Task goal
Starting at the first line and ending at the one with "curve = interpolate_bezier(*[Vector((r, 0, z))", give the lines of the listing again exactly, and nothing else; skip the pictures.

Information shown
● ● ● ●
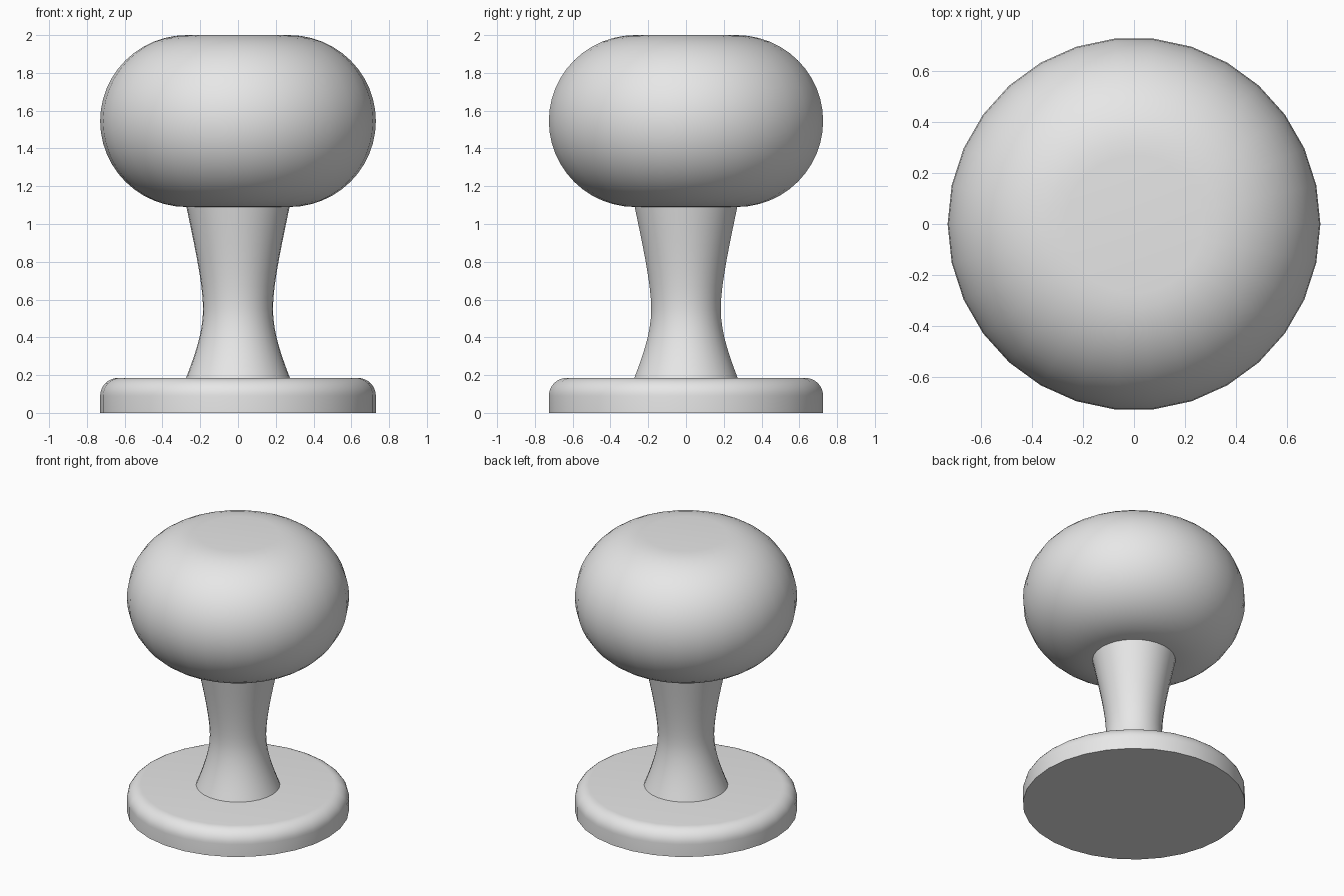
import bpy
import bmesh
from math import cos, sin, pi, radians
from mathutils import Matrix, Vector
from mathutils.geometry import interpolate_bezier

SIDES = 30

cube = bpy.data.objects.get("Cube")
if cube:
    bpy.data.objects.remove(cube, do_unlink=True)

grey = bpy.data.materials.new("light grey")
grey.use_nodes = True
colour = (0.8, 0.8, 0.8, 1)
grey.diffuse_color = colour
grey.node_tree.nodes["Principled BSDF"].inputs["Base Color"].default_value = colour


def arc(r, z, width, height, start, end, steps):
    """Profile points on an elliptical arc, angles in degrees."""
    angles = [radians(start + (end - start) * i / steps) for i in range(steps + 1)]
    return [(r + width * cos(a), z + height * sin(a)) for a in angles]


def bezier(*points, steps=8):
    """Profile points on a cubic curve."""
    curve = interpolate_bezier(*[Vector((r, 0, z)) for r, z in points], steps + 1)
    return [(p.x, p.z) for p in curve]


def lathe(name, profile):
    """Turn a bottom-to-top profile around z and cap both ends."""
    bm = bmesh.new()
    rings = []
    for r, z in profile:
        rings.append([bm.verts.new(Matrix.Rotation(2 * pi * i / SIDES, 3, 'Z') @ Vector((r, 0, z)))
                      for i in range(SIDES)])
    for low, high in zip(rings, rings[1:]):
        for i in range(SIDES):
            j = (i + 1) % SIDES
            bm.faces.new((low[i], low[j], high[j], high[i]))
    bm.faces.new(rings[0][::-1])
    bm.faces.new(rings[-1])
    mesh = bpy.data.meshes.new(name)
    bm.to_mesh(mesh)
    bm.free()
    mesh.materials.append(grey)
    obj = bpy.data.objects.new(name, mesh)
    bpy.context.collection.objects.link(obj)
    bpy.ops.object.select_all(action='DESELECT')
    obj.select_set(True)
    bpy.context.view_layer.objects.active = obj
    bpy.ops.object.shade_smooth_by_angle(angle=radians(30))
    return obj


# Round base plate with a filleted upper rim
lathe("base_plate", [(0.73, 0)] + arc(0.635, 0.09, 0.095, 0.095, 0, 90, 8))

# Waisted stem, narrowest below the middle
lower = bezier((0.275, 0.185), (0.235, 0.29), (0.185, 0.42), (0.185, 0.55))
upper = bezier((0.185, 0.55), (0.185, 0.69), (0.24, 0.93), (0.275, 1.1))
lathe("stem", lower + upper[1:])

# Bulging knob with flat top and underside
lathe("knob", arc(0.27, 1.545, 0.46, 0.455, -90, 90, 24))
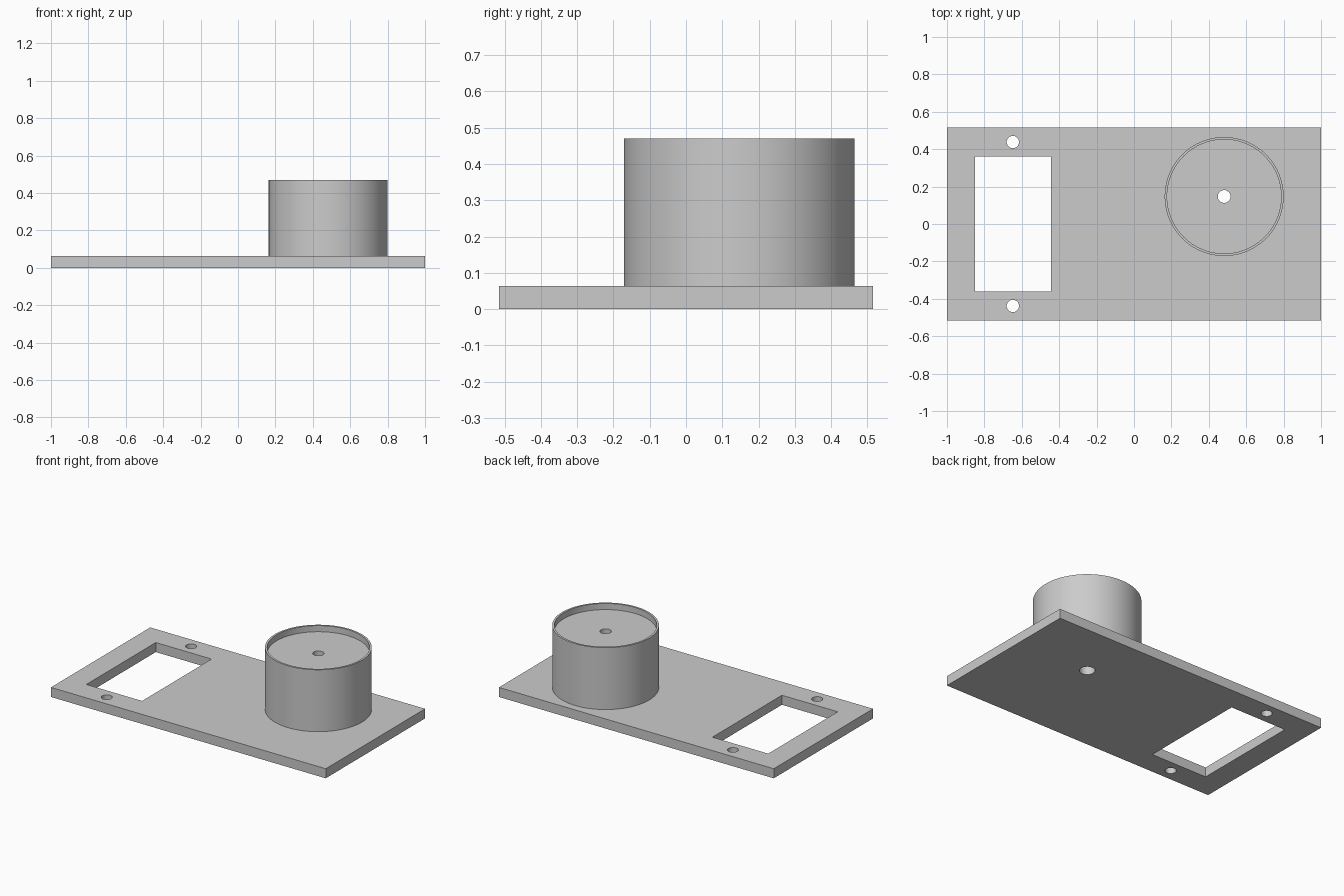
import bpy, bmesh, math
from mathutils import Matrix, Vector

if "Cube" in bpy.data.objects:
    bpy.data.objects.remove(bpy.data.objects["Cube"], do_unlink=True)

PLATE_T = 0.063
HUB_X, HUB_Y = 0.482, 0.147
SLOT_X = -0.648

grey = bpy.data.materials.new("light grey")
grey.use_nodes = True
grey.diffuse_color = (0.6, 0.6, 0.6, 1)
grey.node_tree.nodes["Principled BSDF"].inputs["Base Color"].default_value = grey.diffuse_color


def make_object(name, bm):
    bmesh.ops.recalc_face_normals(bm, faces=bm.faces)
    mesh = bpy.data.meshes.new(name)
    bm.to_mesh(mesh)
    bm.free()
    mesh.materials.append(grey)
    obj = bpy.data.objects.new(name, mesh)
    bpy.context.collection.objects.link(obj)
    return obj


def box(name, center, size):
    bm = bmesh.new()
    bmesh.ops.create_cube(bm, size=1, matrix=Matrix.Translation(center) @ Matrix.Diagonal((*size, 1)))
    return make_object(name, bm)


def hole_cutter(name, x, y, radius):
    bm = bmesh.new()
    bmesh.ops.create_cone(bm, cap_ends=True, segments=48, radius1=radius, radius2=radius,
                          depth=0.4, matrix=Matrix.Translation((x, y, PLATE_T / 2)))
    return make_object(name, bm)


def lathe(name, profile, x, y, segments):
    """Spin a closed (radius, height) outline around a vertical axis."""
    bm = bmesh.new()
    rings = []
    for i in range(segments):
        a = math.tau * i / segments
        rings.append([bm.verts.new((x + r * math.cos(a), y + r * math.sin(a), z)) for r, z in profile])
    n = len(profile)
    for i in range(segments):
        here, there = rings[i], rings[(i + 1) % segments]
        for j in range(n):
            k = (j + 1) % n
            bm.faces.new((here[j], there[j], there[k], here[k]))
    return make_object(name, bm)


def smooth(obj):
    bpy.ops.object.select_all(action="DESELECT")
    obj.select_set(True)
    bpy.context.view_layer.objects.active = obj
    bpy.ops.object.shade_smooth_by_angle(angle=math.radians(30))


# Base plate with its window, two screw holes and the wider hole under the hub
plate = box("base_plate", (0, 0, PLATE_T / 2), (2, 1.032, PLATE_T))
cutters = [box("window_cutter", (SLOT_X, 0, PLATE_T / 2), (0.406, 0.722, 0.4))]
cutters += [hole_cutter("screw_hole_cutter", SLOT_X, y, 0.033) for y in (-0.438, 0.438)]
cutters.append(hole_cutter("hub_hole_cutter", HUB_X, HUB_Y, 0.046))
for cutter in cutters:
    mod = plate.modifiers.new("cut", "BOOLEAN")
    mod.operation = "DIFFERENCE"
    mod.solver = "EXACT"
    mod.object = cutter

# Bake the cuts, then discard the cutters
bpy.context.view_layer.update()
baked = bpy.data.meshes.new_from_object(plate.evaluated_get(bpy.context.evaluated_depsgraph_get()))
plate.modifiers.clear()
plate.data = baked
for cutter in cutters:
    bpy.data.objects.remove(cutter, do_unlink=True)
smooth(plate)

# Round hub: thin raised rim, recessed top and a bore through the middle
hub = lathe("round_hub",
            [(0.034, PLATE_T), (0.318, PLATE_T), (0.318, 0.47),
             (0.305, 0.47), (0.305, 0.43), (0.034, 0.43)],
            HUB_X, HUB_Y, 96)
smooth(hub)
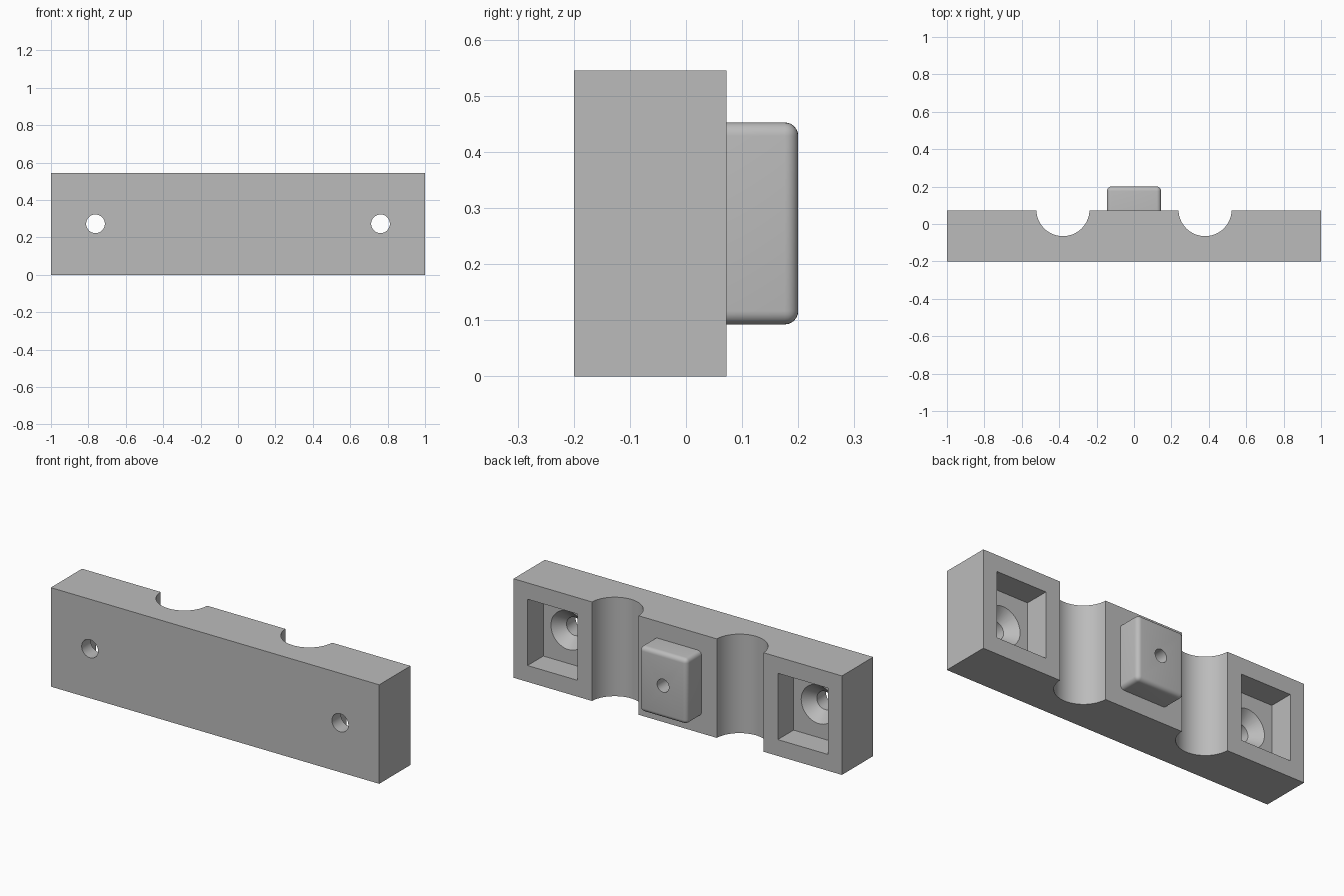
import bpy, bmesh, math
from mathutils import Matrix, Vector

if "Cube" in bpy.data.objects:
    bpy.data.objects.remove(bpy.data.objects["Cube"], do_unlink=True)

FRONT, BACK, HEIGHT = -0.2, 0.072, 0.545
MID = HEIGHT / 2
FLOOR = -0.065            # depth of grooves and pockets
GROOVE_X, GROOVE_R = 0.38, 0.142
SCREW_X = 0.762

grey = bpy.data.materials.new("plain_grey")
grey.use_nodes = True
colour = (0.5, 0.5, 0.5, 1)
grey.diffuse_color = colour
grey.node_tree.nodes["Principled BSDF"].inputs["Base Color"].default_value = colour


def make_object(name, bm):
    bmesh.ops.recalc_face_normals(bm, faces=bm.faces)
    mesh = bpy.data.meshes.new(name)
    bm.to_mesh(mesh)
    bm.free()
    mesh.materials.append(grey)
    obj = bpy.data.objects.new(name, mesh)
    bpy.context.collection.objects.link(obj)
    return obj


def box(name, x, y0, y1, width, height, bevel=0):
    bm = bmesh.new()
    place = Matrix.Translation((x, (y0 + y1) / 2, MID)) @ Matrix.Diagonal((width, y1 - y0, height, 1))
    bmesh.ops.create_cube(bm, size=1, matrix=place)
    if bevel:
        # round every edge except those around the base
        edges = [e for e in bm.edges if max(v.co.y for v in e.verts) > y1 - 0.001]
        bmesh.ops.bevel(bm, geom=edges, offset=bevel, segments=6, profile=0.5, affect='EDGES')
    return make_object(name, bm)


def lathe(name, x, profile, steps=48):
    """Closed solid turned about the y direction from (radius, y) points."""
    bm = bmesh.new()
    rings = []
    for r, y in profile:
        angles = [math.tau * i / steps for i in range(steps)]
        rings.append([bm.verts.new((x + r * math.cos(a), y, MID + r * math.sin(a))) for a in angles])
    for a, b in zip(rings, rings[1:]):
        for i in range(steps):
            j = (i + 1) % steps
            bm.faces.new((a[i], a[j], b[j], b[i]))
    bm.faces.new(rings[0])
    bm.faces.new(rings[-1])
    return make_object(name, bm)


def combine(target, other, operation):
    mod = target.modifiers.new(operation.title(), 'BOOLEAN')
    mod.operation, mod.solver, mod.object = operation, 'EXACT', other
    bpy.context.view_layer.objects.active = target
    bpy.ops.object.modifier_apply(modifier=mod.name)
    bpy.data.objects.remove(other, do_unlink=True)


# Block: plan outline with two round grooves, extruded upwards
outline = [(-1, BACK), (-1, FRONT), (1, FRONT), (1, BACK)]
groove_y = FLOOR + GROOVE_R
start = math.asin((groove_y - BACK) / GROOVE_R)
for cx in (GROOVE_X, -GROOVE_X):
    for i in range(33):
        a = -start - (math.pi - 2 * start) * i / 32
        outline.append((cx + GROOVE_R * math.cos(a), groove_y + GROOVE_R * math.sin(a)))
bm = bmesh.new()
base = bm.faces.new([bm.verts.new((x, y, 0)) for x, y in outline])
top = bmesh.ops.extrude_face_region(bm, geom=[base])["geom"]
bmesh.ops.translate(bm, vec=Vector((0, 0, HEIGHT)),
                    verts=[v for v in top if isinstance(v, bmesh.types.BMVert)])
block = make_object("grooved_mounting_block", bm)

# Rounded locating tab on the back, with a blind hole
combine(block, box("locating_tab", 0, 0.03, 0.2, 0.29, 0.36, 0.024), 'UNION')
combine(block, lathe("tab_hole_cutter", 0, [(0.036, FLOOR), (0.036, 0.3)]), 'DIFFERENCE')

# Square pockets with countersunk screw holes
for side in (-1, 1):
    x = side * SCREW_X
    combine(block, box("pocket_cutter", x, FLOOR, 0.15, 0.305, 0.365), 'DIFFERENCE')
    screw = [(0.05, FRONT - 0.1), (0.05, FLOOR - 0.056), (0.106, FLOOR), (0.106, FLOOR + 0.03)]
    combine(block, lathe("screw_cutter", x, screw), 'DIFFERENCE')

bpy.ops.object.select_all(action='DESELECT')
block.select_set(True)
bpy.context.view_layer.objects.active = block
bpy.ops.object.shade_smooth_by_angle(angle=math.radians(30))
● ● ● ●
Output for this task
import bpy
import bmesh
from math import cos, sin, pi, radians
from mathutils import Matrix, Vector
from mathutils.geometry import interpolate_bezier

SIDES = 30

cube = bpy.data.objects.get("Cube")
if cube:
    bpy.data.objects.remove(cube, do_unlink=True)

grey = bpy.data.materials.new("light grey")
grey.use_nodes = True
colour = (0.8, 0.8, 0.8, 1)
grey.diffuse_color = colour
grey.node_tree.nodes["Principled BSDF"].inputs["Base Color"].default_value = colour


def arc(r, z, width, height, start, end, steps):
    """Profile points on an elliptical arc, angles in degrees."""
    angles = [radians(start + (end - start) * i / steps) for i in range(steps + 1)]
    return [(r + width * cos(a), z + height * sin(a)) for a in angles]


def bezier(*points, steps=8):
    """Profile points on a cubic curve."""
    curve = interpolate_bezier(*[Vector((r, 0, z)) for r, z in points], steps + 1)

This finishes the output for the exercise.